[Exercise] Set down every record below exactly as written, but leave out the pictures.

─── Given records

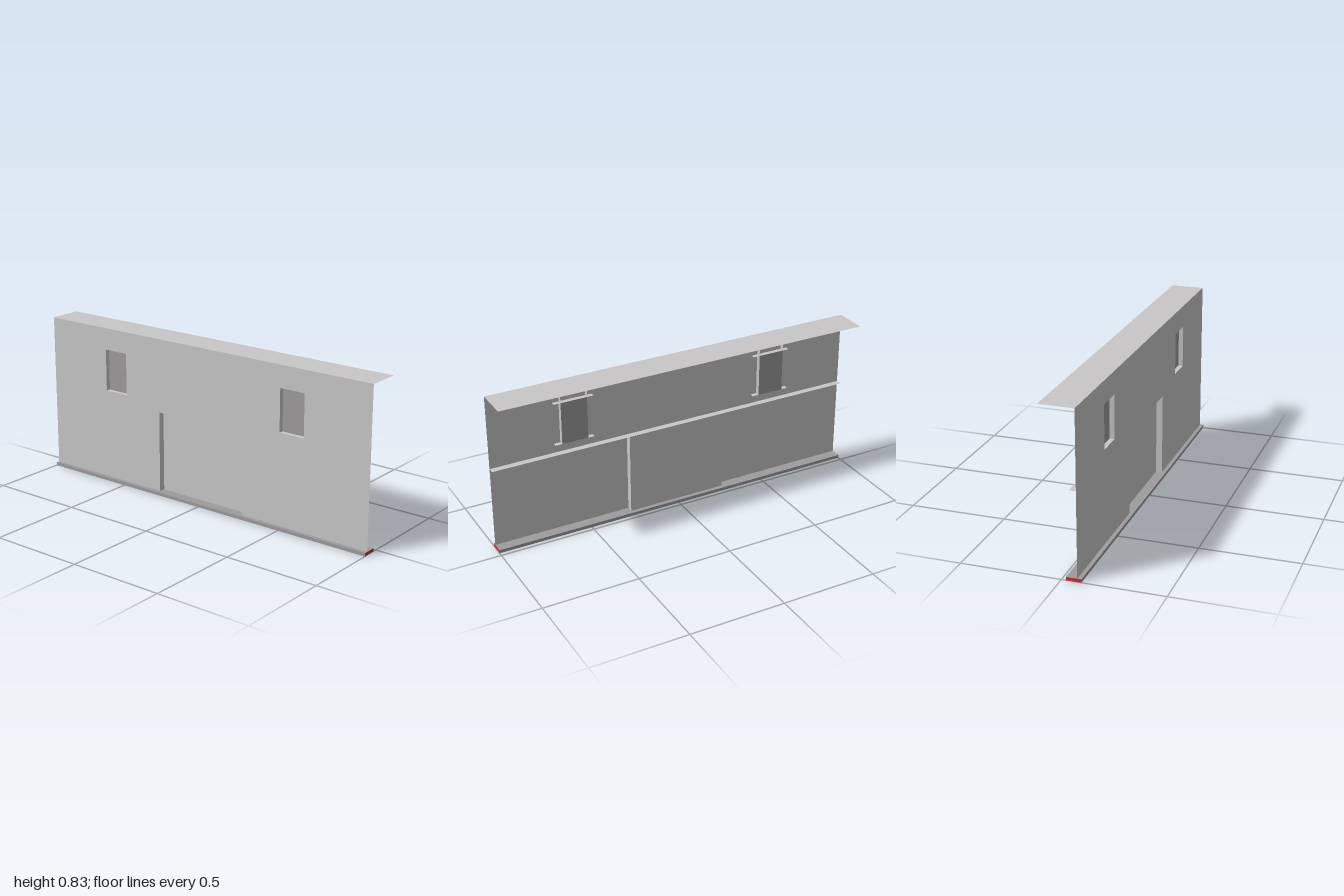
import * as THREE from 'three';

const wallGrey = new THREE.MeshStandardMaterial({ color: 0xc8c6c7, side: THREE.DoubleSide });
wallGrey.name = 'wallGrey';
const darkGrey = new THREE.MeshStandardMaterial({ color: 0x9d9b9c, side: THREE.DoubleSide });
darkGrey.name = 'darkGrey';
const endRed = new THREE.MeshStandardMaterial({ color: 0xd32f2f });
endRed.name = 'endRed';

const WALL_Z = 0.077, TOP = 0.835, BASE = 0.017;
const DOOR = { x: 0.267, top: 0.447, z: 0.044 };
const WIN = { x: 0.558, half: 0.07, low: 0.497, high: 0.72, z: 0.053 };

function add(parent, name, geometry, material) {
  const mesh = new THREE.Mesh(geometry, material);
  mesh.name = name;
  parent.add(mesh);
  return mesh;
}

// Upright sheet facing the front
const facing = (x0, x1, y0, y1, z) =>
  new THREE.PlaneGeometry(x1 - x0, y1 - y0).translate((x0 + x1) / 2, (y0 + y1) / 2, z);
// Level sheet
const level = (x0, x1, z0, z1, y) =>
  new THREE.PlaneGeometry(x1 - x0, z1 - z0).rotateX(-Math.PI / 2).translate((x0 + x1) / 2, y, (z0 + z1) / 2);
// Upright sheet facing sideways
const sideways = (y0, y1, z0, z1, x) =>
  new THREE.PlaneGeometry(z1 - z0, y1 - y0).rotateY(Math.PI / 2).translate(x, (y0 + y1) / 2, (z0 + z1) / 2);

function rectangle(Type, x0, x1, y0, y1) {
  return new Type([[x0, y0], [x1, y0], [x1, y1], [x0, y1]].map(p => new THREE.Vector2(...p)));
}

export function createModel() {
  const model = new THREE.Group();
  model.name = 'wallSection';

  // Wall sheet with a doorway and two window openings
  const outline = new THREE.Shape([
    [-1, BASE], [-DOOR.x, BASE], [-DOOR.x, DOOR.top], [DOOR.x, DOOR.top],
    [DOOR.x, BASE], [1, BASE], [1, TOP], [-1, TOP],
  ].map(p => new THREE.Vector2(...p)));
  for (const s of [-1, 1]) {
    const c = s * WIN.x;
    outline.holes.push(rectangle(THREE.Path, c - WIN.half, c + WIN.half, WIN.low, WIN.high));
  }
  add(model, 'wall', new THREE.ShapeGeometry(outline).translate(0, 0, WALL_Z), wallGrey);

  // Roof strip and the long ledge behind the wall
  add(model, 'roof', level(-1, 1, -0.097, WALL_Z, TOP), wallGrey);
  add(model, 'ledge', level(-1, 1, DOOR.z, WALL_Z, DOOR.top), wallGrey);

  // Recessed door
  const door = new THREE.Group();
  door.name = 'door';
  model.add(door);
  add(door, 'doorPanel', facing(-DOOR.x, DOOR.x, BASE, DOOR.top, DOOR.z), wallGrey);
  for (const s of [-1, 1]) {
    add(door, 'doorJamb', sideways(BASE, DOOR.top, DOOR.z, WALL_Z, s * DOOR.x), wallGrey);
  }

  // Recessed windows: pane, tall jambs up to the roof, sill and head
  for (const s of [-1, 1]) {
    const win = new THREE.Group();
    win.name = s > 0 ? 'leftWindow' : 'rightWindow';
    win.position.x = s * WIN.x;
    model.add(win);
    add(win, 'windowPane', facing(-WIN.half, WIN.half, WIN.low, WIN.high, WIN.z), darkGrey);
    for (const t of [-1, 1]) {
      add(win, 'windowJamb', sideways(WIN.low, TOP, WIN.z, WALL_Z, t * WIN.half), wallGrey);
    }
    add(win, 'windowSill', level(-0.105, 0.105, WIN.z, WALL_Z, WIN.low), wallGrey);
    add(win, 'windowHead', level(-0.105, 0.105, WIN.z, WALL_Z, WIN.high), wallGrey);
  }

  // Base rail with red ends
  add(model, 'baseRail', new THREE.BoxGeometry(2, BASE, 0.075).translate(0, BASE / 2, 0.0595),
    [endRed, endRed, darkGrey, darkGrey, darkGrey, darkGrey]);

  return model;
}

──────

[Answer section]
import * as THREE from 'three';

const wallGrey = new THREE.MeshStandardMaterial({ color: 0xc8c6c7, side: THREE.DoubleSide });
wallGrey.name = 'wallGrey';
const darkGrey = new THREE.MeshStandardMaterial({ color: 0x9d9b9c, side: THREE.DoubleSide });
darkGrey.name = 'darkGrey';
const endRed = new THREE.MeshStandardMaterial({ color: 0xd32f2f });
endRed.name = 'endRed';

const WALL_Z = 0.077, TOP = 0.835, BASE = 0.017;
const DOOR = { x: 0.267, top: 0.447, z: 0.044 };
const WIN = { x: 0.558, half: 0.07, low: 0.497, high: 0.72, z: 0.053 };

function add(parent, name, geometry, material) {
  const mesh = new THREE.Mesh(geometry, material);
  mesh.name = name;
  parent.add(mesh);
  return mesh;
}

// Upright sheet facing the front
const facing = (x0, x1, y0, y1, z) =>
  new THREE.PlaneGeometry(x1 - x0, y1 - y0).translate((x0 + x1) / 2, (y0 + y1) / 2, z);
// Level sheet
const level = (x0, x1, z0, z1, y) =>
  new THREE.PlaneGeometry(x1 - x0, z1 - z0).rotateX(-Math.PI / 2).translate((x0 + x1) / 2, y, (z0 + z1) / 2);
// Upright sheet facing sideways
const sideways = (y0, y1, z0, z1, x) =>
  new THREE.PlaneGeometry(z1 - z0, y1 - y0).rotateY(Math.PI / 2).translate(x, (y0 + y1) / 2, (z0 + z1) / 2);

function rectangle(Type, x0, x1, y0, y1) {
  return new Type([[x0, y0], [x1, y0], [x1, y1], [x0, y1]].map(p => new THREE.Vector2(...p)));
}

export function createModel() {
  const model = new THREE.Group();
  model.name = 'wallSection';

  // Wall sheet with a doorway and two window openings
  const outline = new THREE.Shape([
    [-1, BASE], [-DOOR.x, BASE], [-DOOR.x, DOOR.top], [DOOR.x, DOOR.top],
    [DOOR.x, BASE], [1, BASE], [1, TOP], [-1, TOP],
  ].map(p => new THREE.Vector2(...p)));
  for (const s of [-1, 1]) {
    const c = s * WIN.x;
    outline.holes.push(rectangle(THREE.Path, c - WIN.half, c + WIN.half, WIN.low, WIN.high));
  }
  add(model, 'wall', new THREE.ShapeGeometry(outline).translate(0, 0, WALL_Z), wallGrey);

  // Roof strip and the long ledge behind the wall
  add(model, 'roof', level(-1, 1, -0.097, WALL_Z, TOP), wallGrey);
  add(model, 'ledge', level(-1, 1, DOOR.z, WALL_Z, DOOR.top), wallGrey);

  // Recessed door
  const door = new THREE.Group();
  door.name = 'door';
  model.add(door);
  add(door, 'doorPanel', facing(-DOOR.x, DOOR.x, BASE, DOOR.top, DOOR.z), wallGrey);
  for (const s of [-1, 1]) {
    add(door, 'doorJamb', sideways(BASE, DOOR.top, DOOR.z, WALL_Z, s * DOOR.x), wallGrey);
  }

  // Recessed windows: pane, tall jambs up to the roof, sill and head
  for (const s of [-1, 1]) {
    const win = new THREE.Group();
    win.name = s > 0 ? 'leftWindow' : 'rightWindow';
    win.position.x = s * WIN.x;
    model.add(win);
    add(win, 'windowPane', facing(-WIN.half, WIN.half, WIN.low, WIN.high, WIN.z), darkGrey);
    for (const t of [-1, 1]) {
      add(win, 'windowJamb', sideways(WIN.low, TOP, WIN.z, WALL_Z, t * WIN.half), wallGrey);
    }
    add(win, 'windowSill', level(-0.105, 0.105, WIN.z, WALL_Z, WIN.low), wallGrey);
    add(win, 'windowHead', level(-0.105, 0.105, WIN.z, WALL_Z, WIN.high), wallGrey);
  }

  // Base rail with red ends
  add(model, 'baseRail', new THREE.BoxGeometry(2, BASE, 0.075).translate(0, BASE / 2, 0.0595),
    [endRed, endRed, darkGrey, darkGrey, darkGrey, darkGrey]);

  return model;
}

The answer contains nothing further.